Pravda, David Hare’s warning about the death of Fleet Street and the coming of Murdoch, is now 30 years old. While some at least of what Hare predicted has not come true the play retains its bite.
The Tower Theatre Company’s new production delivers some good moments but overall is less successful than it could have been. The production lacks pace at times and, while the simple set is effective – a stage covered with newspaper print as a metaphor for how LeRoux and his real-life counterparts walked all over the traditional press – there is much that could and should be improved. Scene changes that should take place behind brief tableaux of “press” activity instead take place in front of the audience. There are telephone-related malfunctions on stage, which generally cannot be helped, but several curtain-related ones in the wings, which simply shouldn’t happen and suggest the stage manager should tighten discipline.
On the positive, the cavernous space of the Bridewell is used well for the multiple scene changes and the lighting and sound are effective. As Lambert Le Roux, a reptilian newspaper magnate, Max Fisher is properly menacing but his accent, while rightly and successfully played for comedic effect, is at times impenetrable, no more so than in the final word of the play. As Le Roux’s protégé, Oliver Ferriman conveys well the moral dilemmas that come with dining with the devil but, as his wife, Hannah West has little to do in a part that feels very underwritten. Ciara Robley is outstanding as the wife of Le Roux as is Nigel Campbell, playing an editor who falls foul of Le Roux’s machinations.
Among the wider ensemble too, there are other very good performances – Bill Boyd as the Bishop of Putney and Madeline Gordon, who demonstrates excellent comic timing as a bemused journalist and a drunk princess, while Michael Mayne is thoroughly convincing in various roles and David Hankinson plays a corrupt MP as if he was born to it. However, there are weaknesses too with some of the cast seemingly unsure how far over the top they should go and others whose acting falls short of the Tower’s normally high standards.
Pravda is an excellent play, and the Tower has timed its revival well, but this production needs a little more polish.
Review by Louis Mazzini
It’s 1985 and Lambert Le Roux is a South African press baron who dominates the British newspaper industry.
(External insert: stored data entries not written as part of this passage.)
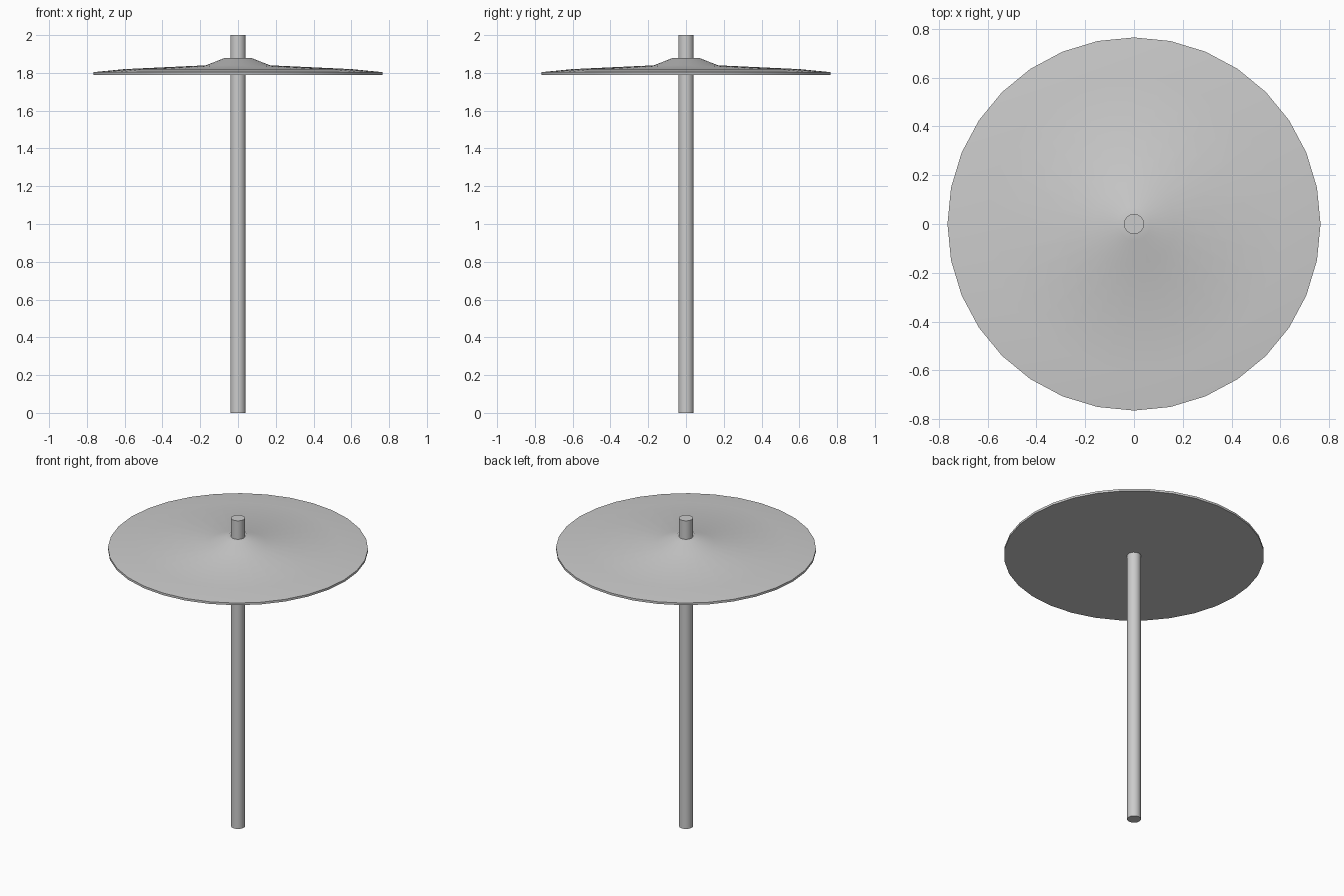
import bpy, bmesh
from math import radians, cos, sin, tau

if "Cube" in bpy.data.objects:
    bpy.data.objects.remove(bpy.data.objects["Cube"])


def lathe(name, profile, sides):
    """Revolve (radius, z) points around z; both ends are capped."""
    bm = bmesh.new()
    rings = [[bm.verts.new((r * cos(tau * i / sides), r * sin(tau * i / sides), z))
              for i in range(sides)] for r, z in profile]
    for a, b in zip(rings, rings[1:]):
        for i in range(sides):
            j = (i + 1) % sides
            bm.faces.new((a[i], a[j], b[j], b[i]))
    bm.faces.new(rings[0][::-1])
    bm.faces.new(rings[-1])
    mesh = bpy.data.meshes.new(name)
    bm.to_mesh(mesh)
    bm.free()
    obj = bpy.data.objects.new(name, mesh)
    bpy.context.collection.objects.link(obj)
    bpy.ops.object.select_all(action='DESELECT')
    obj.select_set(True)
    bpy.context.view_layer.objects.active = obj
    bpy.ops.object.shade_smooth_by_angle(angle=radians(30))
    return obj


# Straight pole through the canopy
lathe("pole", [(0.041, 0), (0.041, 2)], 16)

# Shallow disc canopy with flat underside and raised hub
lathe("canopy", [(0.765, 1.79), (0.765, 1.804), (0.6, 1.82),
                 (0.17, 1.84), (0.068, 1.88)], 32)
He headhunts Andrew – a young, inexperienced journalist – to run his most recent acquisition, but it’s only a matter of time before Andrew’s conscience collides with what Le Roux is asking of him. Will integrity triumph over ambition?
Winner of the 1985 Evening Standard Best Play Award, Brenton and Hare’s biting comedy still asks pertinent questions thirty years after it was first performed. Pravda (Russian for “truth”) shows us what happens to the news before it reaches us.
Andrew May : Oliver Ferriman
Lambert Le Roux : Max Fisher
Eaton Sylvester : Nick Mouton
Michael Quince MP : David Hankinson
Elliot Fruit-Norton : Nigel Campbell
Rebecca Foley : Hannah West
Bill Smiley : Calvin Crawley
Sir Stamford Foley : John Chapman
Hamish McLennan : John McSpadyen
Harry Morrison : Robert Orchard
Cindy : Ciara Robley
Moira Patterson : Madeleine Gordon
Dennis Payne : Nigel Oram
Lord Ben Silk : John McSpadyen
Bishop of Putney : Bill Boyd
Cliveden Whicker-Baskett : Robert Orchard
Mack “Whipper” Wellington : John Chapman
Larry Punt : Christopher O’Dea
Doug Fantom : Ian Hoare
Leander Scroop : Nigel Oram
“Breaker” Bond : Michael Mayne
Princess Jill : Madeleine Gordon
Donna Le Roux : Ciara Robley
Ian Ape-Warden : Nigel Oram
Hannon Spot : Michael Mayne
Bert : Ian Hoare
Ensemble : Julia Collier, Jill Ruane, Madeleine Gordon
Director : Louise Bakker
Set Design : Lisa Castle
Costume Design : Kathleen Morrison
assisted by David Taylor
Lighting Design : Laurence Tuerk
Sound Design : Rob Ellis
Stage Manager : Kat Newbould
Assistant Director : Julia Collier
DSM : Stephen Brasher
ASMs: Karen Hope, Hindatu Yvonne Comma
Lighting Operator : Rob Hebblethwaite
Sound Operator : Kaushal Ginige
Fight Director : Richard Kirby
Voice Coach : Jessica Hammett
Set Construction and Get-in : Keith Syrett, Dom Ward, Zahra Mansouri, Nick Insley, Stephen Ley, Colin Guthrie, Rob Irvine, Martin Mulgrew
Evenings at 7.30
Tuesday 7th – Saturday 11th November
Matinée at 3.00
Saturday 11th November